Incredibly, one in four of us are planning to do without heating this winter, while almost three-quarters plan to turn their heating on less.
Yet low temperatures at home can be deadly, with each centigrade degree reduction below 18C corresponding with an extra 3,500 deaths.
Pensioners and the disabled are particularly vulnerable because they spend more time at home and need to be warm to stay healthy.
Households that delay turning on the heating face another risk that could cost them a lot more money than they are likely to save.
If you turn off the heating and there is less hot water running through your plumbing as a result, there is a much greater chance of their pipes freezing.
This causes ice-cold water to expand and crack the pipes, causing a fortune if they leak or burst and flood the property, More Than Insurance has warned.
Gas and electricity prices have been capped at £2,500 a year for the average household, under the Energy Price Guarantee.
That is still more than double last year’s cost and those in bigger homes or families with high consumption could pay even more than that.
Cutting back on energy could be a false economy so think twice before allowing your home to turn icy.
Insurance claims for burst pipes typically peak in January and February each year, so we are heading into the peak season for claims.
More Than claims director Suzy Tiffany said its figures show the average repair bill is a staggering £20,000.
“Burst pipes can cause serious damage to your home, leading to a lot of worries and potentially requiring substantial repairs.”
She is urging homeowners to keep their heating systems well-maintained and insulated to reduce the risk.
“It is also a good idea to make sure you know where your internal stopcock is so that you can switch off your water supply and limit the damage if affected.”
The ideal time to have your boiler serviced in the summer or early autumn, but now is better than never.
“If your boiler isn’t working efficiently when the winter comes around, cold spots in the system will be vulnerable and could lead to burst pipes.”
Tiffany also called on households to insulate pipes and water tanks, especially in colder areas such as outside and in lofts. “Pipe lagging and tank jackets are available in most DIY stores, just make sure to check the pipe and tank measurements first.
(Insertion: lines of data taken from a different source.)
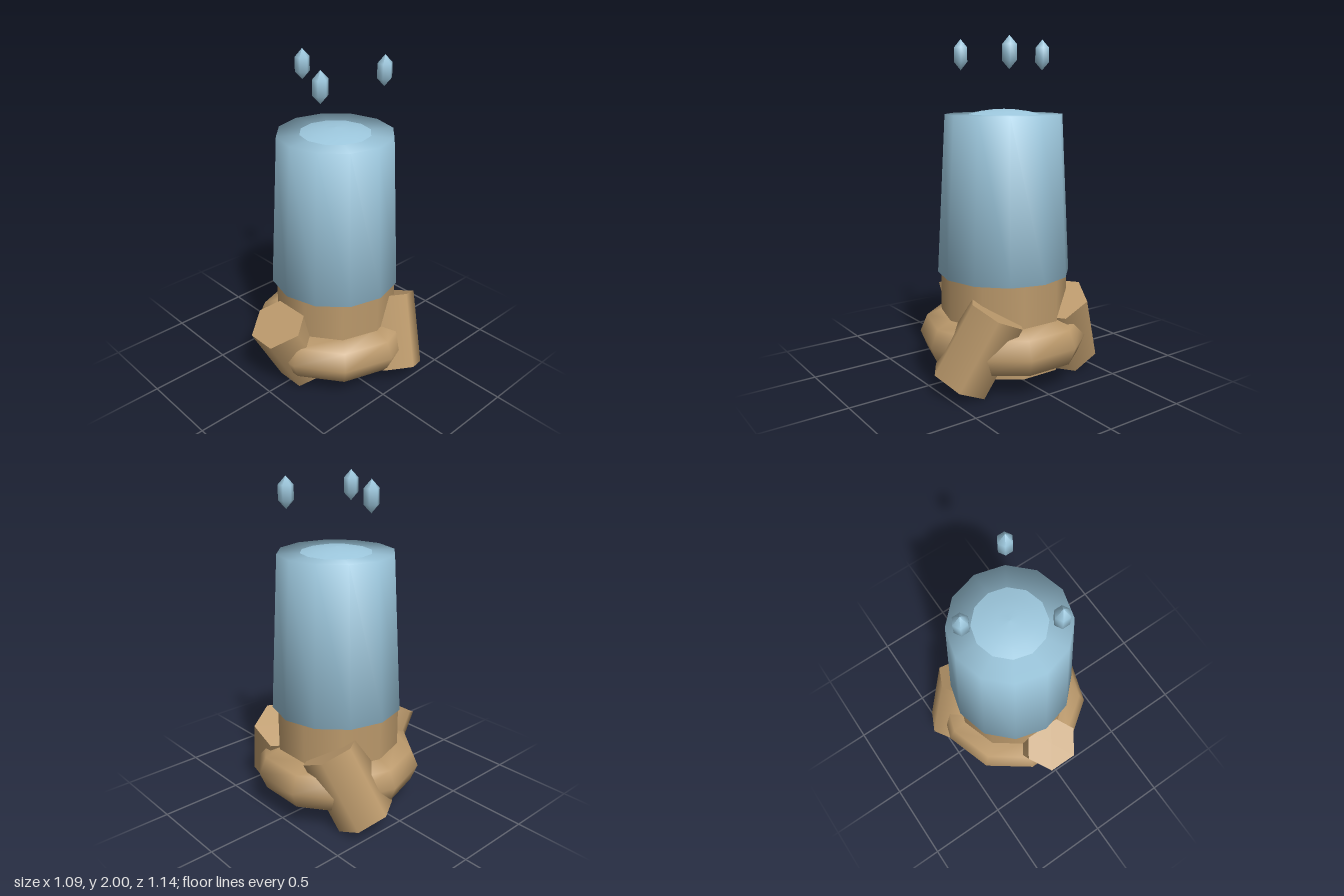
import * as THREE from 'three';

const brown = new THREE.MeshStandardMaterial({ color: 0xbc9a6c });
brown.name = 'wood brown';
const blue = new THREE.MeshStandardMaterial({ color: 0x9ec9df });
blue.name = 'ice blue';

// Smooth turned solid from [radius, height] pairs, listed upwards
function turned(points, sides) {
  const geometry = new THREE.LatheGeometry(points.map(([r, y]) => new THREE.Vector2(r, y)), sides);
  geometry.normalizeNormals();
  return geometry;
}

export function createModel() {
  const model = new THREE.Group();
  const head = new THREE.Group();
  head.name = 'staffHead';
  head.position.x = 0.057;
  model.add(head);

  const add = (name, geometry, material) => {
    const mesh = new THREE.Mesh(geometry, material);
    mesh.name = name;
    head.add(mesh);
    return mesh;
  };

  // Wooden core with a shallow rounded underside
  add('trunk', new THREE.CylinderGeometry(0.378, 0.378, 0.56, 10), brown).position.y = 0.37;
  add('underside', turned([[0, 0.03], [0.12, 0.037], [0.22, 0.055], [0.31, 0.095]], 12), brown);

  // Thick ring around the core
  const ring = new THREE.TorusGeometry(0.365, 0.145, 8, 10);
  ring.rotateZ(Math.PI / 10);
  ring.rotateX(Math.PI / 2);
  add('ring', ring, brown).position.y = 0.25;

  // Three leaning six-sided stubs
  const stub = new THREE.CylinderGeometry(0.18, 0.18, 0.456, 6);
  for (let i = 0; i < 3; i++) {
    const a = Math.PI / 3 + (i * Math.PI * 2) / 3;
    const mesh = add('rootStub', stub, brown);
    mesh.position.set(0.365 * Math.cos(a) + 0.008, 0.276, 0.363 * Math.sin(a));
    mesh.rotation.set(-0.49 * Math.sin(a), 0, -0.49 * Math.cos(a));
  }

  // Tapered column with a low dome rising through its top
  add('column', turned([[0, 0.635], [0.395, 0.635], [0.344, 1.57], [0, 1.57]], 12), blue);
  add('dome', turned([[0.222, 1.567], [0.145, 1.586], [0.07, 1.596], [0, 1.6]], 12), blue);

  // Floating crystals
  const crystal = turned([[0, -0.09], [0.044, -0.042], [0.044, 0.042], [0, 0.09]], 6);
  for (let i = 0; i < 3; i++) {
    const a = -Math.PI / 2 + (i * Math.PI * 2) / 3;
    add('crystal', crystal, blue).position.set(0.28 * Math.cos(a), 1.91, 0.28 * Math.sin(a));
  }
  return model;
}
“If in doubt, speak with a plumber who will be able to arrange and fit it for you.”
Encourage airflow, too, she advised. “If you have pipes and tanks in your loft, opening the hatch to your loft during icy weather allows warm air from the house to rise and reach pipes in these spaces.
“Letting warm air circulate around the pipes will in turn help to prevent them from freezing,” Tiffany said.
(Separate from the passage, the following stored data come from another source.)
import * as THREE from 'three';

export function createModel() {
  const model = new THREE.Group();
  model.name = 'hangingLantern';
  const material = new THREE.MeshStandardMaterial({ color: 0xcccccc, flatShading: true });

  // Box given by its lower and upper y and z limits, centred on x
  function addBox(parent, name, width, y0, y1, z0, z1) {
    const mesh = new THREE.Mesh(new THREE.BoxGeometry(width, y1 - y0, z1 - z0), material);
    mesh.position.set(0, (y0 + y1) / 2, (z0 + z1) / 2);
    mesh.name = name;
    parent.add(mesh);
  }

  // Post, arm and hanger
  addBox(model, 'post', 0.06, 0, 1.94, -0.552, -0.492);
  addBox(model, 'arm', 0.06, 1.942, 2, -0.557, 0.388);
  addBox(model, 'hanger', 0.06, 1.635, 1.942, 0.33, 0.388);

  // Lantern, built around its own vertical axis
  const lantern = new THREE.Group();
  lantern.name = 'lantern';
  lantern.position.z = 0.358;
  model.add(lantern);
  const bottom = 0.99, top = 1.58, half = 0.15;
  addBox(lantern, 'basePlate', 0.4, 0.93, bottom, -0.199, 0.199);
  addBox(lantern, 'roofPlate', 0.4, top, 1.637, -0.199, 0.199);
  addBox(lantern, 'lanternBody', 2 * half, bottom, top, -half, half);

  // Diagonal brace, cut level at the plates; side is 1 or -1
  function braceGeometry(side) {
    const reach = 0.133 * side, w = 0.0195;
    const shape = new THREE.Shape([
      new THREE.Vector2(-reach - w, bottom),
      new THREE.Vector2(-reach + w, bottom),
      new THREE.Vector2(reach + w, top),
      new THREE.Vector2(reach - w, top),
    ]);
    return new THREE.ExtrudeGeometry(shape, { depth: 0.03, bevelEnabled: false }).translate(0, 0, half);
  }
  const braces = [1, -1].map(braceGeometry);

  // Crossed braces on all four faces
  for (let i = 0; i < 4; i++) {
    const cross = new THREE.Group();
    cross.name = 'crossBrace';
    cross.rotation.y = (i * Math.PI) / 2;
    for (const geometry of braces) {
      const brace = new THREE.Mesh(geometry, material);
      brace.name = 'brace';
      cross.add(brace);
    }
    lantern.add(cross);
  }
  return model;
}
Also, fix any leaking taps and make sure they are fully turned off when not in use, Tiffany added. “Make sure you know where your internal stopcock is, so that you can switch off your water supply in an emergency.”
While all of the above tips help to prevent your pipes from freezing, if you are likely to be away from home in the winter for a long period, you may want to consider draining the pipes completely, Tiffany said.
Do this by shutting off the stopcock and opening the taps around the house to ensure that there is no water left in them to freeze while you’re away. “Otherwise you could come home to a nasty surprise.”
Remember to turn off the taps once the system is drained, she added.